▸ **Data supplied**
********************
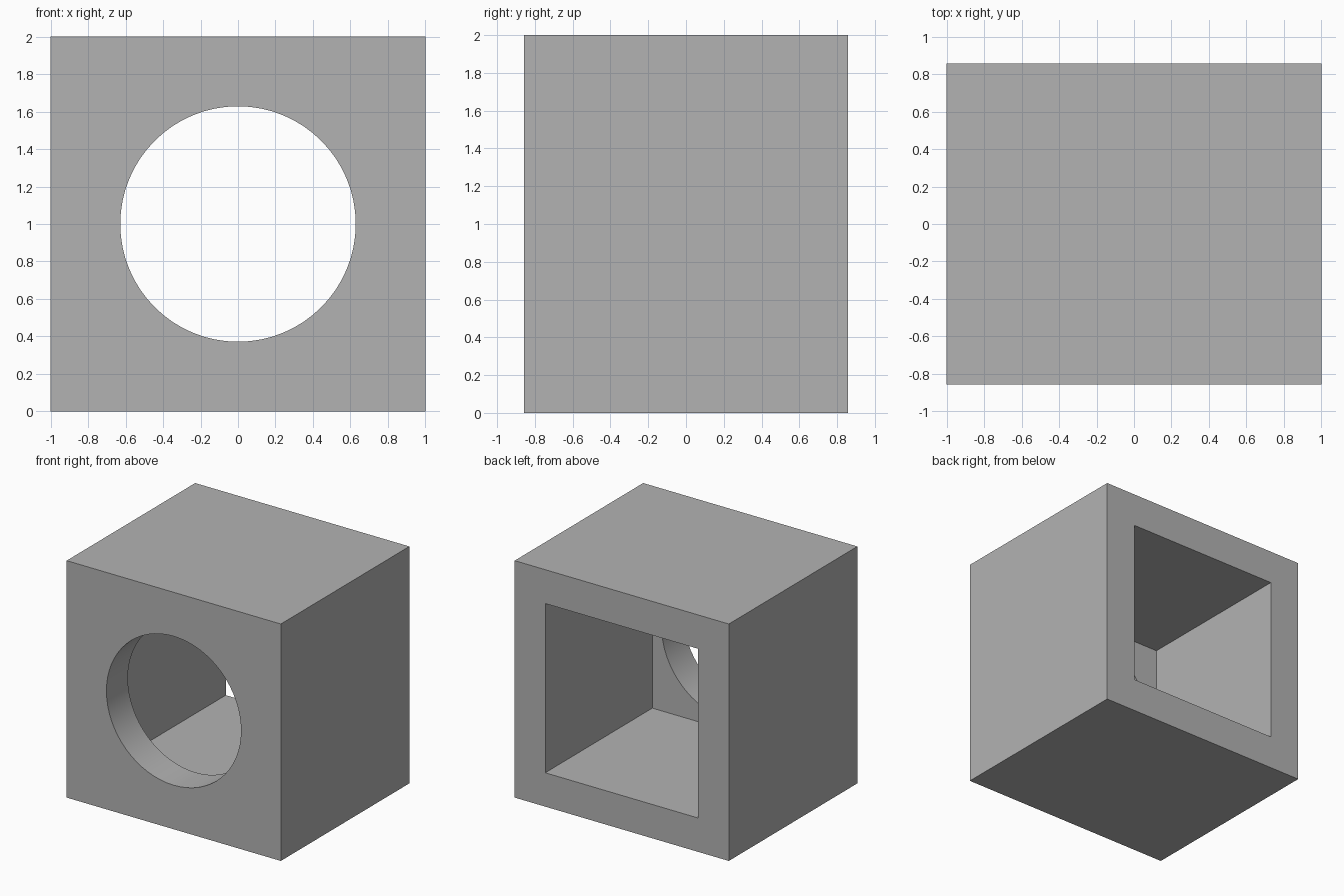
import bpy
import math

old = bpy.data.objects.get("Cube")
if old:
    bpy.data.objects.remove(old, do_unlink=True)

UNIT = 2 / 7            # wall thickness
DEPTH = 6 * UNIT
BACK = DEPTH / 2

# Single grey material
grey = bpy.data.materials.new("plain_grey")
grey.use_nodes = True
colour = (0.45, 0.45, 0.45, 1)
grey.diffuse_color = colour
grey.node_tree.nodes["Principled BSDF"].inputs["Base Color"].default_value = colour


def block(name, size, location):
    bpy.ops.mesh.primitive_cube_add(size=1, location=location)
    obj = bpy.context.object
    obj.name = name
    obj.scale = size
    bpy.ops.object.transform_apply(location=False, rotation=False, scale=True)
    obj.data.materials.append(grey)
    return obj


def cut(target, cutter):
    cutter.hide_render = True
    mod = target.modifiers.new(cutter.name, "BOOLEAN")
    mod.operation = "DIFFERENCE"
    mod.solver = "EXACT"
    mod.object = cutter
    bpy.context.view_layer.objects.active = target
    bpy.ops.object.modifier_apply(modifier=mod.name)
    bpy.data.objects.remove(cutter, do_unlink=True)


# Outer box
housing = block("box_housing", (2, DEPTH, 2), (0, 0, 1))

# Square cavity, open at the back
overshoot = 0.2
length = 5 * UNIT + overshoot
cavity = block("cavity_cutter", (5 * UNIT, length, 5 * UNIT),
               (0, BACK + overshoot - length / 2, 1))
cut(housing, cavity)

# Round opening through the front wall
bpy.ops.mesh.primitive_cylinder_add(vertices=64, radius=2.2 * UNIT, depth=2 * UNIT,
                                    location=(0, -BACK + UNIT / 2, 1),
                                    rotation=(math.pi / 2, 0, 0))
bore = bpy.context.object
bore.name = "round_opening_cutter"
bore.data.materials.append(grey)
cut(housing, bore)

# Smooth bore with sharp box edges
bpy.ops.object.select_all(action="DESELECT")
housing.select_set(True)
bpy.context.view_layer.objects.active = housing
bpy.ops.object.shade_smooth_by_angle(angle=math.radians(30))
********************
▸ **What to work on**
Above are the records. Print exactly, and only, the lines from the line with "DEPTH = 6 * UNIT" to the line with "obj.name = name", both inclusive.

▸ **Written response**
DEPTH = 6 * UNIT
BACK = DEPTH / 2

# Single grey material
grey = bpy.data.materials.new("plain_grey")
grey.use_nodes = True
colour = (0.45, 0.45, 0.45, 1)
grey.diffuse_color = colour
grey.node_tree.nodes["Principled BSDF"].inputs["Base Color"].default_value = colour


def block(name, size, location):
    bpy.ops.mesh.primitive_cube_add(size=1, location=location)
    obj = bpy.context.object
    obj.name = name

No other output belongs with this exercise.